Warning: This article contains spoilers for "The Last of Us" Episode 7.

As "The Last of Us" heads into its final stretch, Episode 7 gives us an emotional look at Ellie's (Bella Ramsey) life before meeting Joel (Pedro Pascal). The episode functions as an extended flashback that follows the "Left Behind" DLC from the acclaimed video game, which also gives the episode its title.

The episode takes us back to several weeks before Ellie's first encounter with Joel, as she reunites with Riley (guest star Reid Storm), her best friend, for a night out at an abandoned mall. Though the night starts full of promise, with the two getting drunk, discovering the magic of escalators, and getting fatalities in "Mortal Kombat II," it is fated to end in tragedy. After sharing a kiss and convincing Riley not to leave the Boston Quarantine Zone behind, the two dance to music from Ellie's vintage Walkman in an old costume store. There, they are attacked by an Infected, who bites them both.

However, while the episode is mostly faithful to the video game material it draws from, that fateful Infected fight is notably different in one important way.

Ellie fights off a single Infected on the show rather than multiple

In the "Left Behind" DLC from "The Last of Us" video game, the encounter that leaves both Riley and Ellie with nasty Infected bites plays out rather differently than it does in Episode 7 of the HBO series. In the game, the two girls are attacked not by a single Infected but by many, leading them to barricade doors and run through the bowels of the mall while being chased by the horde.

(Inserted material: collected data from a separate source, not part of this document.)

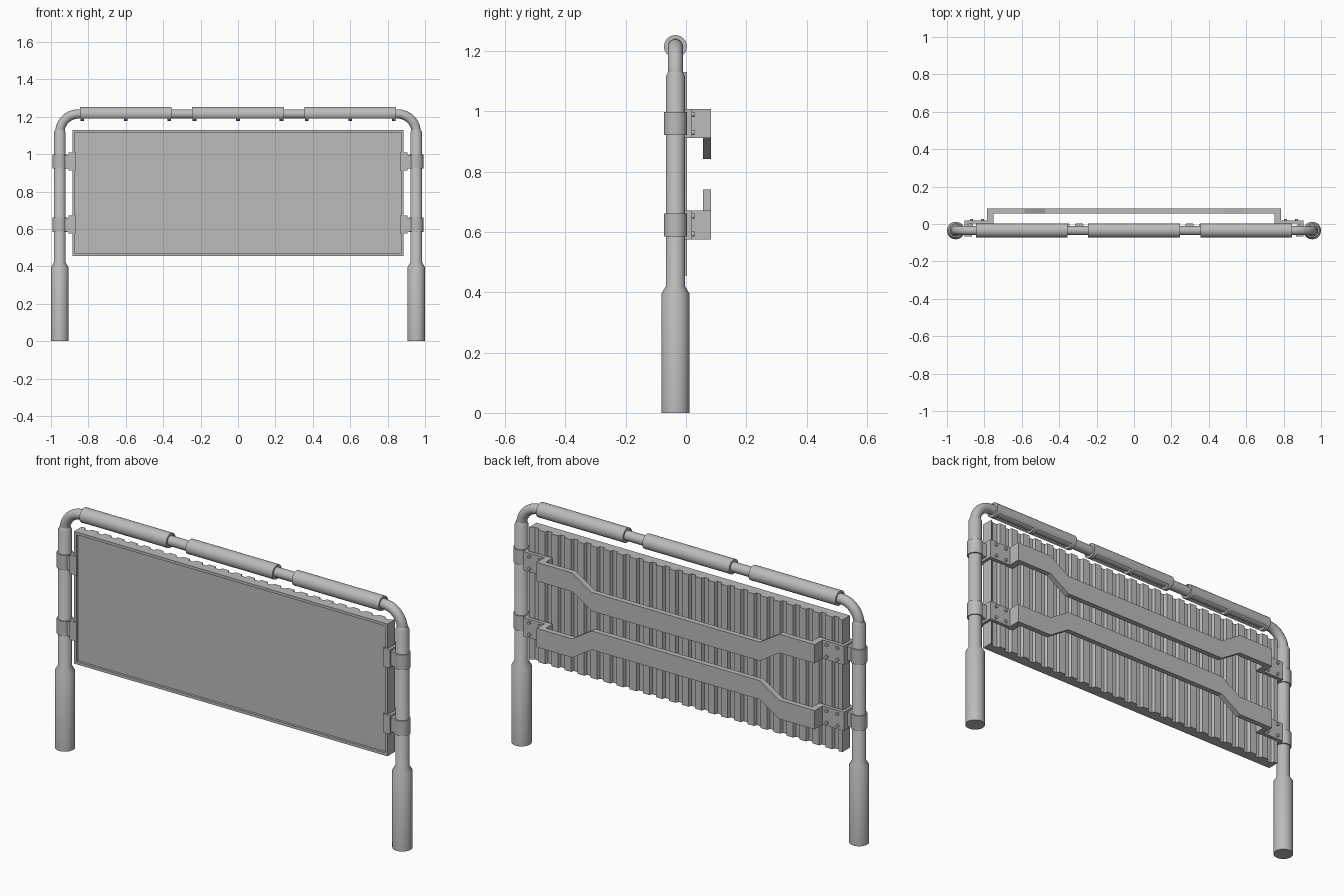
import bpy
import bmesh
from math import pi, sin, cos, radians
from mathutils import Vector

cube = bpy.data.objects.get("Cube")
if cube:
    bpy.data.objects.remove(cube, do_unlink=True)

grey = bpy.data.materials.new("bare grey metal")
grey.use_nodes = True
colour = (0.5, 0.5, 0.5, 1)
grey.diffuse_color = colour
grey.node_tree.nodes["Principled BSDF"].inputs["Base Color"].default_value = colour

POST_X, POST_Y, TOP_Z = 0.953, -0.035, 1.215
BRACKET_Z = (0.96, 0.623)


def finish(name, bm, smooth=False):
    bmesh.ops.recalc_face_normals(bm, faces=bm.faces)
    mesh = bpy.data.meshes.new(name)
    bm.to_mesh(mesh)
    bm.free()
    mesh.materials.append(grey)
    ob = bpy.data.objects.new(name, mesh)
    bpy.context.collection.objects.link(ob)
    if smooth:
        bpy.ops.object.select_all(action="DESELECT")
        ob.select_set(True)
        bpy.context.view_layer.objects.active = ob
        bpy.ops.object.shade_smooth_by_angle(angle=radians(35))
    return ob


def prism(name, points, axis, start, end, smooth=False):
    """Extrude a closed 2D outline along x, y or z."""
    def place(p, d):
        return {"x": (d, p[0], p[1]), "y": (p[0], d, p[1]), "z": (p[0], p[1], d)}[axis]
    bm = bmesh.new()
    a = [bm.verts.new(place(p, start)) for p in points]
    b = [bm.verts.new(place(p, end)) for p in points]
    bm.faces.new(a)
    bm.faces.new(b[::-1])
    for i in range(len(a)):
        j = (i + 1) % len(a)
        bm.faces.new((a[i], b[i], b[j], a[j]))
    return finish(name, bm, smooth)


def box(name, x0, x1, y0, y1, z0, z1):
    x0, x1 = sorted((x0, x1))
    return prism(name, [(x0, y0), (x1, y0), (x1, y1), (x0, y1)], "z", z0, z1)


def arc(cx, cy, r, a0, a1, n):
    angles = [radians(a0 + (a1 - a0) * i / n) for i in range(n + 1)]
    return [(cx + r * cos(a), cy + r * sin(a)) for a in angles]


def lathe(name, profile, x, y, n=32):
    """Stack of (radius, height) rings about an upright axis."""
    bm = bmesh.new()
    rings = [[bm.verts.new((x + r * cos(2 * pi * i / n), y + r * sin(2 * pi * i / n), z))
              for i in range(n)] for r, z in profile]
    for lo, hi in zip(rings, rings[1:]):
        for i in range(n):
            j = (i + 1) % n
            bm.faces.new((lo[i], lo[j], hi[j], hi[i]))
    bm.faces.new(rings[0])
    bm.faces.new(rings[-1])
    return finish(name, bm, True)


# Stepped posts
for side, word in ((1, "left"), (-1, "right")):
    lathe(word + "_post", [(0.047, 0), (0.047, 0.395), (0.032, 0.42),
                           (0.032, 1.115), (0.025, 1.13)], side * POST_X, POST_Y)

# Bent top rail swept along a rounded path
bend = 0.1
path = [(POST_X, 1.1)] + arc(POST_X - bend, TOP_Z - bend, bend, 0, 90, 10)
path += [(-x, z) for x, z in reversed(path)]
bm = bmesh.new()
rings = []
for i, (x, z) in enumerate(path):
    p, q = path[max(i - 1, 0)], path[min(i + 1, len(path) - 1)]
    t = Vector((q[0] - p[0], 0, q[1] - p[1])).normalized()
    if i in (1, len(path) - 2):
        t = Vector((0, 0, 1 if i == 1 else -1))
    side_dir = Vector((0, 1, 0))
    out = t.cross(side_dir)
    rings.append([bm.verts.new(Vector((x, POST_Y, z)) + 0.025 *
                  (side_dir * cos(2 * pi * k / 24) + out * sin(2 * pi * k / 24)))
                  for k in range(24)])
for a, b in zip(rings, rings[1:]):
    for k in range(24):
        m = (k + 1) % 24
        bm.faces.new((a[k], a[m], b[m], b[k]))
finish("top_rail", bm, True)

# Open-bottomed grip sleeves held by narrow straps
shell = (arc(POST_Y, TOP_Z, 0.038, -42, 222, 28)
         + arc(POST_Y, TOP_Z, 0.031, 222, -42, 28))
strap = arc(POST_Y, TOP_Z, 0.0365, 0, 345, 23)
for cx, word in ((-0.6, "right"), (0, "middle"), (0.6, "left")):
    prism(word + "_grip_sleeve", shell, "x", cx - 0.245, cx + 0.245, True)
    for i, dx in enumerate((-0.233, 0, 0.233)):
        prism(f"{word}_grip_strap_{i + 1}", strap, "x", cx + dx - 0.01, cx + dx + 0.01, True)

# Panel with corrugated back
W, LOW, HIGH = 0.885, 0.455, 1.13
RIBS = 24
pitch = 2 * W / RIBS
outline = [(-W, -0.046), (W, -0.046), (W, 0.003)]
for i in reversed(range(RIBS)):
    x = -W + i * pitch
    if i < RIBS - 1:
        outline.append((x + 0.78 * pitch, 0.003))
    outline += [(x + 0.70 * pitch, -0.013), (x + 0.36 * pitch, -0.013),
                (x + 0.28 * pitch, 0.003)]
outline.append((-W, 0.003))
prism("corrugated_panel", outline, "z", LOW, HIGH)

# Raised rim round the panel front
rim = 0.014
for z, word in ((LOW, "bottom"), (HIGH - rim, "top")):
    box(word + "_rim", -W, W, -0.058, -0.045, z, z + rim)
for side, word in ((1, "left"), (-1, "right")):
    box(word + "_rim", side * W, side * (W - rim), -0.058, -0.045, LOW, HIGH)

# Cranked rear braces and the brackets that clamp them to the posts
for cz, drop, level in zip(BRACKET_Z, (-0.07, 0.07), ("upper", "lower")):
    half = 0.048
    mid = [(-0.785, 0), (-0.585, 0), (-0.475, drop), (0.475, drop), (0.585, 0), (0.785, 0)]
    bar = [(x, cz + d + half) for x, d in mid] + [(x, cz + d - half) for x, d in reversed(mid)]
    prism(level + "_brace", bar, "y", 0.056, 0.083)
    for side, word in ((1, "left"), (-1, "right")):
        name = f"{level}_{word}_"
        z0, z1 = cz - half, cz + half
        box(name + "brace_leg", side * 0.752, side * 0.785, 0.0, 0.06, z0, z1)
        box(name + "bolt_plate", side * 0.76, side * 0.9, 0.002, 0.02, z0, z1)
        box(name + "clip_front", side * 0.865, side * 0.905, -0.066, -0.057, z0, z1)
        box(name + "clip_web", side * 0.89, side * 0.905, -0.066, 0.02, z0, z1)
        box(name + "collar_tab", side * 0.9, side * 0.935, -0.06, -0.01, cz - 0.036, cz + 0.036)
        lathe(name + "collar", [(0.038, cz - 0.038), (0.038, cz + 0.038)],
              side * POST_X, POST_Y)
        for bx in (0.81, 0.87):
            for dz in (-0.03, 0.03):
                prism(name + "bolt", arc(side * bx, cz + dz, 0.008, 0, 330, 11),
                      "y", 0.018, 0.028, True)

The HBO show handles things quite differently. Only one Infected attacks the two friends, and the fight is contained to a single room. The end result, however, is the same: both girls are left with bites, leading Riley to become Infected and Ellie to discover that she is the only known person with natural immunity to the cordyceps fungus.

The show's choice to pare down the sequence makes sense. In the game, the scene involves lots of gameplay mechanics, such as propping open heavy gates and jumping across platforms. Since all of that is for the sake of the player, it makes sense to cut it out for the noninteractive format of television. Additionally, the show has established that even a single Infected can be a major threat, so it wouldn't be believable for Ellie and Riley to fight off a whole swarm of them.